> [EXERCISE REQUIREMENTS] Please write out, exactly as given, every line of the entries below up to and including the line with "face = bm.faces.new([bm.verts.new((x, -0.875, z))".

[INPUT DATA — start]

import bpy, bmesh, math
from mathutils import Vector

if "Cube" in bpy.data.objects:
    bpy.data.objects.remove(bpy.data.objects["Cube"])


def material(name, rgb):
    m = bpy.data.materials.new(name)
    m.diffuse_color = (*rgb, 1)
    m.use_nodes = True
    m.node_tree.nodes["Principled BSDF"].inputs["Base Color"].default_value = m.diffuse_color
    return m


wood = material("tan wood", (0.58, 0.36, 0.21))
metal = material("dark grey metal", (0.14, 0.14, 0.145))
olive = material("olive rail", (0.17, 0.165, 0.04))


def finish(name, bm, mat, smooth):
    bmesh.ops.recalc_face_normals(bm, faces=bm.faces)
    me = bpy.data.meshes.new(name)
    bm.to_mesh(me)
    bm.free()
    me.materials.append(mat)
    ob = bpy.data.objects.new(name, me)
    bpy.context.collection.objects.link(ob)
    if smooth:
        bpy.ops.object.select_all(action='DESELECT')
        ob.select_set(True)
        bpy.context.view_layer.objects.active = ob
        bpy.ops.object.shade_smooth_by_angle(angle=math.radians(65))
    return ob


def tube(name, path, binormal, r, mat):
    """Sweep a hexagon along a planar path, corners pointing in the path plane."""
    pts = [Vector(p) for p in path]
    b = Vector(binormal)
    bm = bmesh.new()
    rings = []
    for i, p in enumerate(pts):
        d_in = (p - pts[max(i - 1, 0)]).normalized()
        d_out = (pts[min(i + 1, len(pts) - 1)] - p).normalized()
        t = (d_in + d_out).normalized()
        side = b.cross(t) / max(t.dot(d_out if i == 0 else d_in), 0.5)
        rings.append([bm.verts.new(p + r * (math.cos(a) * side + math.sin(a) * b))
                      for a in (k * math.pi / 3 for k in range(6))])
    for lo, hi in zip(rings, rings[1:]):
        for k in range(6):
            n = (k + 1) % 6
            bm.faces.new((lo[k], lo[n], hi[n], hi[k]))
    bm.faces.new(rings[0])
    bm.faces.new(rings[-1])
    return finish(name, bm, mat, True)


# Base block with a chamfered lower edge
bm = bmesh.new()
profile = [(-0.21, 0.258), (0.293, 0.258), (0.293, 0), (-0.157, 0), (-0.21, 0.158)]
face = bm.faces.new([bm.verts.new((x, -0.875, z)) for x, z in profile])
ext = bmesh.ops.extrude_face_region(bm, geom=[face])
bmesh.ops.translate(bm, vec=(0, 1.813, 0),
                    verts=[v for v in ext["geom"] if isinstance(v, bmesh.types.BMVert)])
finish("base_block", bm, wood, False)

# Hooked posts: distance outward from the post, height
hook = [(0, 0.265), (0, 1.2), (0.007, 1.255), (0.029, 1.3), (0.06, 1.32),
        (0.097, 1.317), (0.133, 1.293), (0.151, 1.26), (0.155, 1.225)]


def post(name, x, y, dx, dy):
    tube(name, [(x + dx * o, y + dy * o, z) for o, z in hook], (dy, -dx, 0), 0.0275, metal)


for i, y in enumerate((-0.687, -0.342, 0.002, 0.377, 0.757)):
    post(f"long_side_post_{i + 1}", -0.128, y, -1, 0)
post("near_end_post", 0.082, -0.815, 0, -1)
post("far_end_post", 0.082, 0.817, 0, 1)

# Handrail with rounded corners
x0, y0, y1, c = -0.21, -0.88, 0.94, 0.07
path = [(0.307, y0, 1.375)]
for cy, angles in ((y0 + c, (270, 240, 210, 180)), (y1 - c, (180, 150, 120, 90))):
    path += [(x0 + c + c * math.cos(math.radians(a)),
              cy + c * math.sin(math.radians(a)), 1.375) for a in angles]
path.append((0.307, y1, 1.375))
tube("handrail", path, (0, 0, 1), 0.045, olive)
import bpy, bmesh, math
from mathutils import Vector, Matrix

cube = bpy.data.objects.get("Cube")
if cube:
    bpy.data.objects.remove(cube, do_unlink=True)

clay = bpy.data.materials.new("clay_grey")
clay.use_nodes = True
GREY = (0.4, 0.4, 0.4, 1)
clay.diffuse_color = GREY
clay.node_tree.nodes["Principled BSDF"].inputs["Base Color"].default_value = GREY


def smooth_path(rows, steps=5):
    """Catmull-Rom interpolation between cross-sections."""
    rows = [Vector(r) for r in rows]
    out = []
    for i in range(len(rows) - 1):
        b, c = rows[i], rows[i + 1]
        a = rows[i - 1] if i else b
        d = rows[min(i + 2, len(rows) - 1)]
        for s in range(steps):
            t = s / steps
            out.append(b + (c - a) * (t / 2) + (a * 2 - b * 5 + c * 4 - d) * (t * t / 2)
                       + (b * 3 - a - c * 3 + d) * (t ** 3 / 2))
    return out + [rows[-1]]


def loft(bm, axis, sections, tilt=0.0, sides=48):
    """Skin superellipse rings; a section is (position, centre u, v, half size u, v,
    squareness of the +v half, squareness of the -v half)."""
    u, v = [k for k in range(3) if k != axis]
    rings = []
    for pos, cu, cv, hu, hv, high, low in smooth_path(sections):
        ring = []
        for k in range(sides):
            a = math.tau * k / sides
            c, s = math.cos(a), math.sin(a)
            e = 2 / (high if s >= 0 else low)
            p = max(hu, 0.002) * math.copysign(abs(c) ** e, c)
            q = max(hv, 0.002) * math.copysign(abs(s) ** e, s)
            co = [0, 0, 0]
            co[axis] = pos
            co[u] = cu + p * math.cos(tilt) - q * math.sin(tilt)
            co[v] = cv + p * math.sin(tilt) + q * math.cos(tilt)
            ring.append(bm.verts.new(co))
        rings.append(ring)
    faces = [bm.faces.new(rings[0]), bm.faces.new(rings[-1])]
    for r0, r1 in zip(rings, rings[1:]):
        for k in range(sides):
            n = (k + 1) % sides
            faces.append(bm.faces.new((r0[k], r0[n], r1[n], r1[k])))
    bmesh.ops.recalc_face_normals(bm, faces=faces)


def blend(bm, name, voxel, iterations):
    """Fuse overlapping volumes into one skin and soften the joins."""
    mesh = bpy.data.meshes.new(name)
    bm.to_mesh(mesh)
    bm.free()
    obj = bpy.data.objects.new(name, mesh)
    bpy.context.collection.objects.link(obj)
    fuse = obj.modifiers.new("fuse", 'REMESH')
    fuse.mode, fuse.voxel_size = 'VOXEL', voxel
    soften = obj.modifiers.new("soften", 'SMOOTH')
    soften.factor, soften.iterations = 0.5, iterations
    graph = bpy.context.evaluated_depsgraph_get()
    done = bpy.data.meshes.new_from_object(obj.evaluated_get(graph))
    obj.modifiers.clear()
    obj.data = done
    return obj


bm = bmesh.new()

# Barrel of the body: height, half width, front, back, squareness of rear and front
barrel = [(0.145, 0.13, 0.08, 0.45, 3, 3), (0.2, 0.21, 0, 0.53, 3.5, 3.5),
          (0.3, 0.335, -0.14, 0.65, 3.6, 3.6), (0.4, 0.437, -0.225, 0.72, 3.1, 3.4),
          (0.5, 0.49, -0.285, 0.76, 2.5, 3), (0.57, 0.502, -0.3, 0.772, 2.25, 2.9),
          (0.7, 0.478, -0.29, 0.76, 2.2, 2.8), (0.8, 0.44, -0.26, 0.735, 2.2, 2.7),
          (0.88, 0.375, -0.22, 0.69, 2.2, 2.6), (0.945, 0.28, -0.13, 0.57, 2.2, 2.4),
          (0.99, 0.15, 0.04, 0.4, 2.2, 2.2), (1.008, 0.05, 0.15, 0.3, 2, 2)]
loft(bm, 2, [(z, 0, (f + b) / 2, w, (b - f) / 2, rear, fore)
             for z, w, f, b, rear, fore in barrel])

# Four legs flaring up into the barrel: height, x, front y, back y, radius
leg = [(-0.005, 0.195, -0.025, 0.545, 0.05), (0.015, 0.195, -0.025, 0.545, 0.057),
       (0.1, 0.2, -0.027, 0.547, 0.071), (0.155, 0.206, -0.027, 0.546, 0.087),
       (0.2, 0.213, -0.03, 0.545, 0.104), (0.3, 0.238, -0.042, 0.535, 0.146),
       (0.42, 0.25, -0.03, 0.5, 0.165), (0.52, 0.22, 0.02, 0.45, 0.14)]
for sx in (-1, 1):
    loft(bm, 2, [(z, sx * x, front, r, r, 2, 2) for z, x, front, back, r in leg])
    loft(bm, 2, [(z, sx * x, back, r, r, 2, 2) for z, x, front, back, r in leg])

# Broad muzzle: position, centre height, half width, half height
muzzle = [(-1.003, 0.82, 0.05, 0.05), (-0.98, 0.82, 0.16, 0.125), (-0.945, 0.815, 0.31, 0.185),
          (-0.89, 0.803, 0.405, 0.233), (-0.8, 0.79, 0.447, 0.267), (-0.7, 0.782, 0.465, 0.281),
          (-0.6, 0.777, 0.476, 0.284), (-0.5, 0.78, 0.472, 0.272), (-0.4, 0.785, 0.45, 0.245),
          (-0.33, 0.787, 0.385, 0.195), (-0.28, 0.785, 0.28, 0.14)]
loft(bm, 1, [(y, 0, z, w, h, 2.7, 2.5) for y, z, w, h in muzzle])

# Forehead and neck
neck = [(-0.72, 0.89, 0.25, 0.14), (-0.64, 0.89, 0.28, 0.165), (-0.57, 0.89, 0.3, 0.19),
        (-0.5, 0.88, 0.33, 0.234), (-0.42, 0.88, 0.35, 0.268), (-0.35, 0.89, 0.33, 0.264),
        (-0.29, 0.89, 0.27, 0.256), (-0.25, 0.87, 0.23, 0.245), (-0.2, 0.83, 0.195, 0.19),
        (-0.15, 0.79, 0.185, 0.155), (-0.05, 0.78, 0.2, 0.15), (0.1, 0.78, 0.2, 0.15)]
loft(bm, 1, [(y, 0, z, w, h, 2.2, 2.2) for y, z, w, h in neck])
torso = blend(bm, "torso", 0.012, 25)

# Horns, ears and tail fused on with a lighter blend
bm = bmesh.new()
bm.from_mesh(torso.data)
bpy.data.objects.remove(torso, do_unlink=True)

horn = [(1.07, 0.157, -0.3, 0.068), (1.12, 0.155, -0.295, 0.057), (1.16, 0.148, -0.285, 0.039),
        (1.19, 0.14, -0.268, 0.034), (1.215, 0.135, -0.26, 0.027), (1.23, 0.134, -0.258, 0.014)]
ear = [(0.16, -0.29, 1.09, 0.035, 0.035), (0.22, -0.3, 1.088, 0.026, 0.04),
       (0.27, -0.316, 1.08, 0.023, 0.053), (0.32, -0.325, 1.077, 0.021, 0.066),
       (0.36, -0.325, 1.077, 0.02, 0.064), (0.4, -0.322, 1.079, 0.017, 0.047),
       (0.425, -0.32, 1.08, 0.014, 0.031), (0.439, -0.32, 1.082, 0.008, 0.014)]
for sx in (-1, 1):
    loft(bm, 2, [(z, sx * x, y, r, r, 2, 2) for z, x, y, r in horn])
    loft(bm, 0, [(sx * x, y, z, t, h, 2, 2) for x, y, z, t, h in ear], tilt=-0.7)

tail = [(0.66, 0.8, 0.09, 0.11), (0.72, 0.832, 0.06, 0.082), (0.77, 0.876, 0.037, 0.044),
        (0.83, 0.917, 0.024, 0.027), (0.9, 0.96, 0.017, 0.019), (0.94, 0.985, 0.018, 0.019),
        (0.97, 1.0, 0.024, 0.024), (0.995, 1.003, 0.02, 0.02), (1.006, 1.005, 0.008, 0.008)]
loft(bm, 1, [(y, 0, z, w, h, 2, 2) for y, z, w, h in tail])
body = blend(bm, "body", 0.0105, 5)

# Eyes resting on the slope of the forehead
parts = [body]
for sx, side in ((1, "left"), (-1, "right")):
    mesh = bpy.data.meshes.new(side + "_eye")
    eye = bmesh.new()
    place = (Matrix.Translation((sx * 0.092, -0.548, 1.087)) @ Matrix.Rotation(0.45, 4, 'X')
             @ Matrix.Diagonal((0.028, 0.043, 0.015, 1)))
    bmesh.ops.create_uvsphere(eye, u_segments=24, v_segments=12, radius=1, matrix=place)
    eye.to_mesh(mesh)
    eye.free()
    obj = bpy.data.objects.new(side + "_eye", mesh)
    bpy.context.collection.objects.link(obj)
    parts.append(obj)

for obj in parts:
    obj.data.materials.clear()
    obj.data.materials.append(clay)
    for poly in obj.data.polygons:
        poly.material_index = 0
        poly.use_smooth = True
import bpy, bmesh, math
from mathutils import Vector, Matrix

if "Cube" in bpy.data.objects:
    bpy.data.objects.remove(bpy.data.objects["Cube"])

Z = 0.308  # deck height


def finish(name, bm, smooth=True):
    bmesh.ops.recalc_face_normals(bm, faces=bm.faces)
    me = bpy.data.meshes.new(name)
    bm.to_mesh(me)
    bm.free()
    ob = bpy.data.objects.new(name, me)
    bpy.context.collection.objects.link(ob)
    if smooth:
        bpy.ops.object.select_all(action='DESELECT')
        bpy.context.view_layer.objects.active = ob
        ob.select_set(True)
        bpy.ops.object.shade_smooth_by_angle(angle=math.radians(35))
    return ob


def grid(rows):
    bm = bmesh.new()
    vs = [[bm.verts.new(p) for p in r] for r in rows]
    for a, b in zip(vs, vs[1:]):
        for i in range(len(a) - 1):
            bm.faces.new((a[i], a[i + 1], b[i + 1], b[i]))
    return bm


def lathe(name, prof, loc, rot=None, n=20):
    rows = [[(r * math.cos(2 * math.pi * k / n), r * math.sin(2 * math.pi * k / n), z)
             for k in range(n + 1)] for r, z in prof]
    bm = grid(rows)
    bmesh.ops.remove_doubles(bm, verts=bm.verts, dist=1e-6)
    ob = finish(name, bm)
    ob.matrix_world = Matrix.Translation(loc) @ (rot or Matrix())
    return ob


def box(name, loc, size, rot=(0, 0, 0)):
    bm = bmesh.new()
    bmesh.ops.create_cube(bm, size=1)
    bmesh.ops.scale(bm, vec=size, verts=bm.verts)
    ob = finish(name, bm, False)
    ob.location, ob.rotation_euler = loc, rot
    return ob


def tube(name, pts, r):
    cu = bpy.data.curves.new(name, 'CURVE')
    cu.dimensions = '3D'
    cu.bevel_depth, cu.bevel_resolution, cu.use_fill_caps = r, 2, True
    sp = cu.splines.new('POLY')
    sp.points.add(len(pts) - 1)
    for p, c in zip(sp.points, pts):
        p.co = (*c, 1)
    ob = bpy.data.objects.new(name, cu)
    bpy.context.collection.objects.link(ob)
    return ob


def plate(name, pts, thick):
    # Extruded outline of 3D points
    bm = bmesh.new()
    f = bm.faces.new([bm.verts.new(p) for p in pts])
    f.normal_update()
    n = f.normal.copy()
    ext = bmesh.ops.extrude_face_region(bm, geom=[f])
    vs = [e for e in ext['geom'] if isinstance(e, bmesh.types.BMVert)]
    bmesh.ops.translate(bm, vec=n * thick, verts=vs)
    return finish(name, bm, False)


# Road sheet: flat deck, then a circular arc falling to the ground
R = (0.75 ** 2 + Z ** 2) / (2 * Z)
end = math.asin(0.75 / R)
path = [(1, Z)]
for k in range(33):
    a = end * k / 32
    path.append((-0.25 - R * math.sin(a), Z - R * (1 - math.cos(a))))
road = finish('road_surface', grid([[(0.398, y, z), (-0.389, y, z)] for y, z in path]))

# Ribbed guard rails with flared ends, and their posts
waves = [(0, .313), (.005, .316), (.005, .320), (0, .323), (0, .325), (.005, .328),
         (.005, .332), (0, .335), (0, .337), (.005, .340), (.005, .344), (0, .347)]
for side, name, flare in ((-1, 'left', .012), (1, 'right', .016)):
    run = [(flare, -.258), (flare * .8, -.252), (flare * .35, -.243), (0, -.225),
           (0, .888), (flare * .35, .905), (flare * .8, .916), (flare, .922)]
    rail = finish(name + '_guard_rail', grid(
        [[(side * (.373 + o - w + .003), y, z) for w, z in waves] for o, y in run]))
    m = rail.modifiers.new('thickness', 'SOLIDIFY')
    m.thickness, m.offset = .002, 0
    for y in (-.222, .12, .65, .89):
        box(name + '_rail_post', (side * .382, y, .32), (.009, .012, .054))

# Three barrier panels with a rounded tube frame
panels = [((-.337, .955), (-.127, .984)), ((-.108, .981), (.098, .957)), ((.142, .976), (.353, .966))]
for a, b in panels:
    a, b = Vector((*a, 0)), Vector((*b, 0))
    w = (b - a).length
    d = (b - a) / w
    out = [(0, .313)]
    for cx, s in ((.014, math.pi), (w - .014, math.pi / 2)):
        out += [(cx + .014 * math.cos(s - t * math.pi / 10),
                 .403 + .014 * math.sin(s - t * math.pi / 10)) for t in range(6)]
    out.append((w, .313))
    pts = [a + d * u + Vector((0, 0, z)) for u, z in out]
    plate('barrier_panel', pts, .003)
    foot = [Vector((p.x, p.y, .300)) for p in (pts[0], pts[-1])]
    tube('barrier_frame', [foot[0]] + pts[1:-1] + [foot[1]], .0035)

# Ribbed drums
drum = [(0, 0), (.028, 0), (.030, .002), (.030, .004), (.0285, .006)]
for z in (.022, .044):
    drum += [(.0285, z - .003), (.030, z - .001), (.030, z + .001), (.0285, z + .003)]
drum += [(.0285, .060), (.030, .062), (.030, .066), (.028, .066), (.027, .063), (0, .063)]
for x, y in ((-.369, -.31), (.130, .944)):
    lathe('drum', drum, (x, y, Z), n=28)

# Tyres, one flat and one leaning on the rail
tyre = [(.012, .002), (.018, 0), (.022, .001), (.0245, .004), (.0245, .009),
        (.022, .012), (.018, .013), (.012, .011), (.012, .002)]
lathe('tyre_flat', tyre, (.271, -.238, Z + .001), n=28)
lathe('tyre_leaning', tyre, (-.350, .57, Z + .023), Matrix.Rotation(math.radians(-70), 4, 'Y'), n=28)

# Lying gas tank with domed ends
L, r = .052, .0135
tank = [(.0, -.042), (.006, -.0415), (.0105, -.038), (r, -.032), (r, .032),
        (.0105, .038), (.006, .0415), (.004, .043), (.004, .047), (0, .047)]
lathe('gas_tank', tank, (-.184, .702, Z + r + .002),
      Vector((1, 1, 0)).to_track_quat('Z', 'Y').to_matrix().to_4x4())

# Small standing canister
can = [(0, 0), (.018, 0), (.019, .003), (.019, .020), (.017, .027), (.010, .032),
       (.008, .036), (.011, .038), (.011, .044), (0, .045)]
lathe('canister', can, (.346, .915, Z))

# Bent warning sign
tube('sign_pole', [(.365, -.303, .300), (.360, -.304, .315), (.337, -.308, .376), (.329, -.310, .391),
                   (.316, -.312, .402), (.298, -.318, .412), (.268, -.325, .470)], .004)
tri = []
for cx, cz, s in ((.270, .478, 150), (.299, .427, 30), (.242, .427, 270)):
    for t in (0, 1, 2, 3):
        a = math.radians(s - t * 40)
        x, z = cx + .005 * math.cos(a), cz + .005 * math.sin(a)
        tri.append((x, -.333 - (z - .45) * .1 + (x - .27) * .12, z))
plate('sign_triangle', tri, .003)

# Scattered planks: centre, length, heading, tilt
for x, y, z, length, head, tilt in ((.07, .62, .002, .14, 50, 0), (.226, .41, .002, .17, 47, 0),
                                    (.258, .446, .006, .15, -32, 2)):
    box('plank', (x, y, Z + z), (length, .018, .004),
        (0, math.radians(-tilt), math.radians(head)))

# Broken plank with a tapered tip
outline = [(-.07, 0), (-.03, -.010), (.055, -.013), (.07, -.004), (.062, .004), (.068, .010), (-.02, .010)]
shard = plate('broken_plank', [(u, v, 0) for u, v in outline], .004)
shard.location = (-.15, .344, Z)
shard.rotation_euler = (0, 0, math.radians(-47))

[INPUT DATA — finish]

> [ANSWER SPACE]
import bpy, bmesh, math
from mathutils import Vector

if "Cube" in bpy.data.objects:
    bpy.data.objects.remove(bpy.data.objects["Cube"])


def material(name, rgb):
    m = bpy.data.materials.new(name)
    m.diffuse_color = (*rgb, 1)
    m.use_nodes = True
    m.node_tree.nodes["Principled BSDF"].inputs["Base Color"].default_value = m.diffuse_color
    return m


wood = material("tan wood", (0.58, 0.36, 0.21))
metal = material("dark grey metal", (0.14, 0.14, 0.145))
olive = material("olive rail", (0.17, 0.165, 0.04))


def finish(name, bm, mat, smooth):
    bmesh.ops.recalc_face_normals(bm, faces=bm.faces)
    me = bpy.data.meshes.new(name)
    bm.to_mesh(me)
    bm.free()
    me.materials.append(mat)
    ob = bpy.data.objects.new(name, me)
    bpy.context.collection.objects.link(ob)
    if smooth:
        bpy.ops.object.select_all(action='DESELECT')
        ob.select_set(True)
        bpy.context.view_layer.objects.active = ob
        bpy.ops.object.shade_smooth_by_angle(angle=math.radians(65))
    return ob


def tube(name, path, binormal, r, mat):
    """Sweep a hexagon along a planar path, corners pointing in the path plane."""
    pts = [Vector(p) for p in path]
    b = Vector(binormal)
    bm = bmesh.new()
    rings = []
    for i, p in enumerate(pts):
        d_in = (p - pts[max(i - 1, 0)]).normalized()
        d_out = (pts[min(i + 1, len(pts) - 1)] - p).normalized()
        t = (d_in + d_out).normalized()
        side = b.cross(t) / max(t.dot(d_out if i == 0 else d_in), 0.5)
        rings.append([bm.verts.new(p + r * (math.cos(a) * side + math.sin(a) * b))
                      for a in (k * math.pi / 3 for k in range(6))])
    for lo, hi in zip(rings, rings[1:]):
        for k in range(6):
            n = (k + 1) % 6
            bm.faces.new((lo[k], lo[n], hi[n], hi[k]))
    bm.faces.new(rings[0])
    bm.faces.new(rings[-1])
    return finish(name, bm, mat, True)


# Base block with a chamfered lower edge
bm = bmesh.new()
profile = [(-0.21, 0.258), (0.293, 0.258), (0.293, 0), (-0.157, 0), (-0.21, 0.158)]
face = bm.faces.new([bm.verts.new((x, -0.875, z)) for x, z in profile])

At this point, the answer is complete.